The term “learning difficulties” is the hand grenade of education. Throw the terminology around and teachers, students, parents and school community members react widely and, at times, wildly. Some individuals ponder the term, others run frantically for a book to elicit a “definition” or “diagnostic term”, some consult with colleagues and professionals, yet others hide their heads in their hands or behind a desk.
Does “learning difficulty” mean the same thing as “learning disability”? Is it different from the language of “differences” or “lack of ability”? The term “learning difficulties” refers to students who can experience difficulty with learning. The acts of reading, comprehending, inferring, questioning, memorising and recalling knowledge can be laden with difficulties.
Students can experience difficulties with learning for many different reasons. These include, for example, hearing and visual impairments; physical impairments; emotional, social or behavioural difficulties; prior education experiences; experiences at home; attention and concentration issues; and cognitive or intellectual difficulties. The impact of such difficulties may be short term or long term.
These difficulties can be seen across various domains of education. Students may struggle with written expression and constructing meaning from language, or with the fine motor skills required for handwriting. Difficulty with mathematics may present as an inability to learn basic mathematical concepts including addition, times tables and mathematical problem solving.
Reading difficulties include neurological deficits in decoding letter symbols and words, word recognition or phonological processing issues, or difficulties with comprehension. Misinterpretation of sound, touch and movement, and the inability to successfully receive, interpret and integrate sensory stimuli can lead students to actively seek or avoid sensory information, thereby impacting their ability to make sense of their learning environment.
The classroom is fraught with social, emotional, physical and cognitive demands.

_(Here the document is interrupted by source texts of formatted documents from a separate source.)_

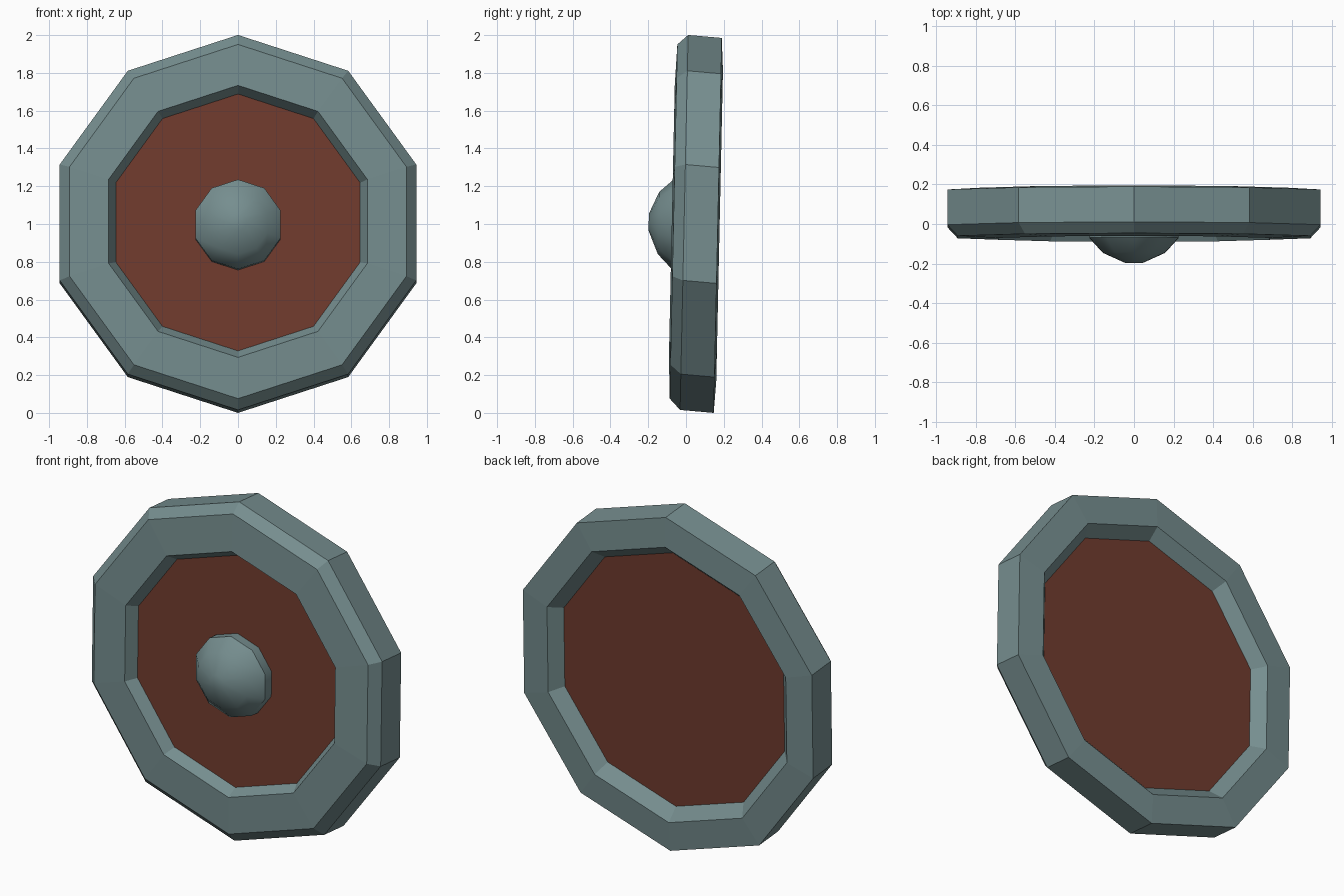
import bpy, bmesh, math

if "Cube" in bpy.data.objects:
    bpy.data.objects.remove(bpy.data.objects["Cube"])

SIDES = 10
LEAN, DROP, CENTRE_Z = 0.0215, 0.088, 1.0073   # slight backward tilt of the shield


def material(name, rgb):
    m = bpy.data.materials.new(name)
    m.diffuse_color = (*rgb, 1)
    m.use_nodes = True
    m.node_tree.nodes["Principled BSDF"].inputs["Base Color"].default_value = m.diffuse_color
    return m


steel = material("grey_teal_metal", (0.18, 0.27, 0.275))
wood = material("red_brown_wood", (0.165, 0.045, 0.028))


def place(r, w, i, shift):
    """Ring point i at radius r and depth w, tilted into the world."""
    a = math.pi / 2 + math.tau * i / SIDES
    x, v = r * math.cos(a), r * math.sin(a) + shift
    return (x, LEAN * v + w, CENTRE_Z + v - DROP * w)


def lathe(name, profile, mat, closed=False, shift=0.0):
    """Ten-sided turned part from (radius, depth) pairs; closed makes a ring."""
    bm = bmesh.new()
    rings = [[bm.verts.new(place(r, w, i, shift)) for i in range(SIDES)] for r, w in profile]
    pairs = list(zip(rings, rings[1:]))
    if closed:
        pairs.append((rings[-1], rings[0]))
    for a, b in pairs:
        for i in range(SIDES):
            j = (i + 1) % SIDES
            bm.faces.new((a[i], a[j], b[j], b[i]))
    if not closed:
        bm.faces.new(rings[0])
        bm.faces.new(rings[-1])
    bmesh.ops.recalc_face_normals(bm, faces=bm.faces)
    me = bpy.data.meshes.new(name)
    bm.to_mesh(me)
    bm.free()
    me.materials.append(mat)
    ob = bpy.data.objects.new(name, me)
    bpy.context.collection.objects.link(ob)
    return ob


# Metal rim, bevelled at the front outer edge, hole narrowest at the board
lathe("rim", [(0.9925, -0.01), (0.9375, -0.066), (0.72, -0.075), (0.68, -0.01),
              (0.755, 0.11), (0.82, 0.178), (0.9925, 0.168)], steel, closed=True)

# Wooden board filling the rim
lathe("board", [(0.69, -0.01), (0.765, 0.11)], wood)

# Domed boss in the middle of the front
boss = lathe("boss", [(0.237, 0.0), (0.237, -0.07), (0.165, -0.145), (0.045, -0.197)],
             steel, shift=-0.015)
bpy.context.view_layer.objects.active = boss
boss.select_set(True)
bpy.ops.object.shade_smooth_by_angle(angle=math.radians(41))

Students enter at their own risk.
In some schools, students sit quietly at desks, awaiting teacher instruction. The first task of the lesson, to acknowledge your presence, is the first stressor for some. The simple “here” or “present” can elicit stress for any student including those with additional learning needs.
Did they hear their name? Did they have ample time to respond? Were they paying attention or watching the student across the room fiddling with their lunch order, tablet, pencil case, book, reader, art smock, calculator, diary, phone?
Next, the student must listen and watch as the lesson begins. Handouts are distributed, chapters to be completed are announced and scrawled on the board in small illegible handwriting or placed brightly on the interactive whiteboard. By now, as other students settle down to read, to learn, to memorise, some students, those with additional learning needs or difficulties, may question whether they are on task.
Did I hear that right?
Am I doing what I’m supposed to?
Why is everyone else working and I’m not?
These are thoughts that enter their consciousness, let alone the thoughts that whiz through their subconscious quizzing them.
Are you getting this?
Isn’t this all too hard?
Why are you bothering?
Negative thoughts are not the mainstay of self-talk, but more often than not questioning of skills and ability are the dominant sort of questions these learners will ask themselves. Such self-talk and vicarious experience, watching others working busily while one is yet to begin, is demoralising and increases physical and psychological restlessness.
Some students may display an exacerbation of twitchy, fiddling behaviour, such as pencil twirling, or repetitive tapping on the keyboard. Perhaps others have physiological reactions, becoming sweaty and flustered. Other students may vocalise their self-talk, mumbling and moaning that “it’s too hard” in the desperate hope that a fellow student, a teacher, an aide or a parent may come and assist them. The adoringly titled “class clown” may begin to distract themselves with irrelevant tasks, sometimes distracting other learners.
Place these same students in a classroom that focuses on a topic they love and the difference is amazing. They focus harder, persist longer, rise to more challenges, raise their hand for help and participate in class discussions. Their self-talk moves from negative to positive, fostered by the engaged classroom and teachers who appreciate and seek out each individual learners regardless of ability or difficulty. These are the good lessons, the good days.
Students with additional learning needs face myriad difficulties. Perhaps they aren’t able to see the board clearly, hear the teacher over the voices of their peers, or write down the instructions in time. Feelings of frustration, irritation and stress can flourish in such situations.
Imagine being in a room where everyone else seems to “get it”, “see it”, “hear it”, but for you. Stressful? How would you react?
Would you put your head down and ignore the calls of the facilitator? Would you begin talking to the people next to you? Would you doodle, draw, read a book? These behaviours are easy “go to” behaviours of any student who feels they are struggling.
We teach resilience. We model coping strategies. We reinforce the strengths in each individual learner.
We involve family, peers, the community of the school and their staff. We focus on what the student can do, what they enjoy, what jolts that spark in their eyes.
We accept that each learner will have bad days, but we can motivate and engage them again soon. We get to know our students, we take pride in their achievements and set their next goal.